J Med Life. 2020 Apr-Jun;13(2):260-264. doi: 10.25122/jml-2020-0101.


Several etiologies have been proposed as a basis and evolution theory for the development of adolescent idiopathic scoliosis, but limited data were published until now that link vitamin D and calcium deficiency to this condition. The present study aims to evaluate the relationship between 25-OH-Vitamin D, total calcium, and the following data: Cobb angle, age, and patient sex. The seasonal variation for vitamin D will also be taken into consideration. A total of 101 patients with a mean age of 11.61 ± 2.33 years had vitamin D and calcium levels tested. The mean Cobb angle was 26.21o ± 12.37. The level of vitamin D was, on average, 24 ng/mL ± 9.64. Calcium values were within the normal range, with an average of 9.82 mg/dL ± 0.42. The male group showed lower levels of vitamin D compared to the female group (19.6 vs. 25.45 ng/mL) (p = 0.02). Seasonal variations showed significant differences for vitamin D (p=.0001). Vitamin D level was positively correlated with the calcium level (p=0.01, r=0.973), but also with the patient's age (p <0.001, r=0.158). The Cobb angle was negatively correlated with serum vitamin D levels (p<0.01, r=-0.472). Patients included in this study had low vitamin D levels, significant differences being observed between boys and girls, boys being more affected. The positive correlation between vitamin D and calcium, together with the negative correlation with the Cobb angle, is yet another proof that patients with idiopathic scoliosis should be investigated regularly for these pathologies.

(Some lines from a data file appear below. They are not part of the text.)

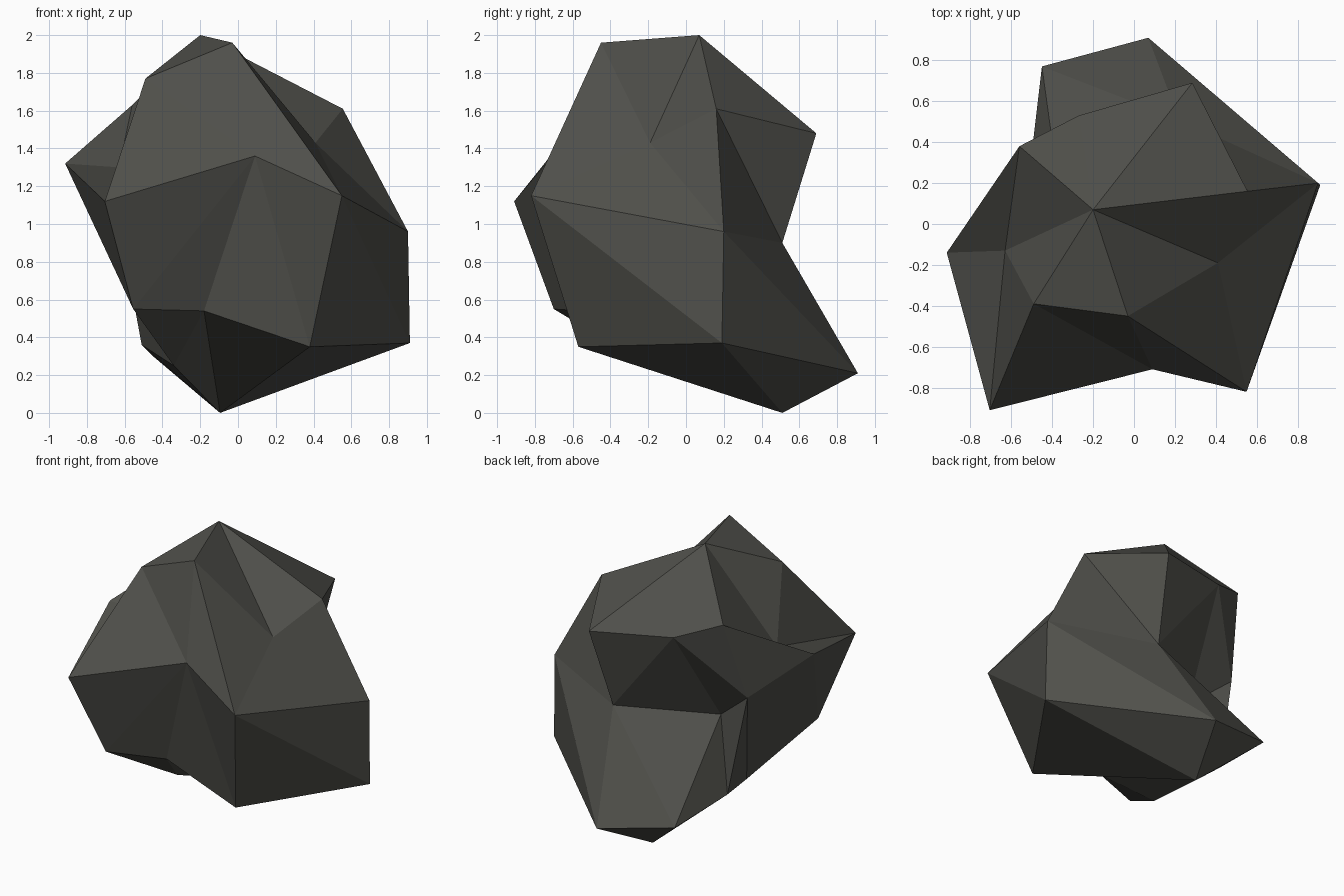
import bpy, bmesh

if "Cube" in bpy.data.objects:
    bpy.data.objects.remove(bpy.data.objects["Cube"])

# Corner points of the boulder, named by letter
P = {
    # crown
    "A": (-.20, .07, 2.0), "B": (-.03, -.45, 1.96), "C": (-.49, -.39, 1.77),
    "D": (.555, .16, 1.61), "R": (.285, .69, 1.48), "X": (-.27, .53, 1.52),
    "U": (-.56, .38, 1.63), "V": (.41, -.19, 1.43), "W": (-.63, -.13, 1.30),
    # belly
    "E": (-.915, -.14, 1.32), "F": (-.705, -.91, 1.12), "G": (.09, -.71, 1.36),
    "H": (.55, -.82, 1.15), "I": (.90, .20, .96), "S": (.22, .51, .90),
    "O": (-.36, .12, .84), "Z": (-.64, .22, 1.07),
    # foot
    "J": (.91, .19, .37), "K": (.38, -.57, .35), "L": (-.18, -.55, .54),
    "M": (-.555, -.70, .55), "Q": (.07, .91, .21), "T": (-.45, .77, .30),
    "P": (-.51, .26, .36), "Y": (-.34, -.20, .25), "N": (-.095, .51, 0),
}

bm = bmesh.new()
v = {k: bm.verts.new(co) for k, co in P.items()}


def fan(hub, rim):
    """Triangles from a hub point to each pair of neighbours on its rim."""
    for a, b in zip(rim, rim[1:]):
        bm.faces.new((v[hub], v[a], v[b]))


fan("A", "BCWUXRDVB")   # top peak
fan("N", "YLKJQTPY")    # underside
fan("G", "BCFMLKHB")    # front bulge
fan("I", "HVDSQJH")     # right shoulder
fan("Z", "EUXOPYE")     # left hollow
fan("S", "DRXOTQ")      # back hollow
fan("W", "CFEU")        # left ledge
for tri in ("VHB", "FME", "EMY", "HJK", "OPT", "MYL"):   # facets between the fans
    fan(tri[0], tri[1:])

bmesh.ops.recalc_face_normals(bm, faces=bm.faces)
mesh = bpy.data.meshes.new("boulder")
bm.to_mesh(mesh)
bm.free()

mat = bpy.data.materials.new("charcoal stone")
mat.diffuse_color = (.08, .08, .07, 1)
mat.use_nodes = True
mat.node_tree.nodes["Principled BSDF"].inputs["Base Color"].default_value = mat.diffuse_color
mesh.materials.append(mat)
bpy.context.collection.objects.link(bpy.data.objects.new("boulder", mesh))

Keywords: Adolescent idiopathic scoliosis; calcium; vitamin D.

MeSH terms

  • Adolescent
  • Calcifediol / blood
  • Calcifediol / deficiency*
  • Calcium / blood
  • Calcium / deficiency*
  • Child
  • Female
  • Humans
  • Male
  • Prevalence
  • Scoliosis / blood
  • Scoliosis / epidemiology*
  • Seasons
  • Vitamin D Deficiency / blood
  • Vitamin D Deficiency / epidemiology*


  • Calcifediol
  • Calcium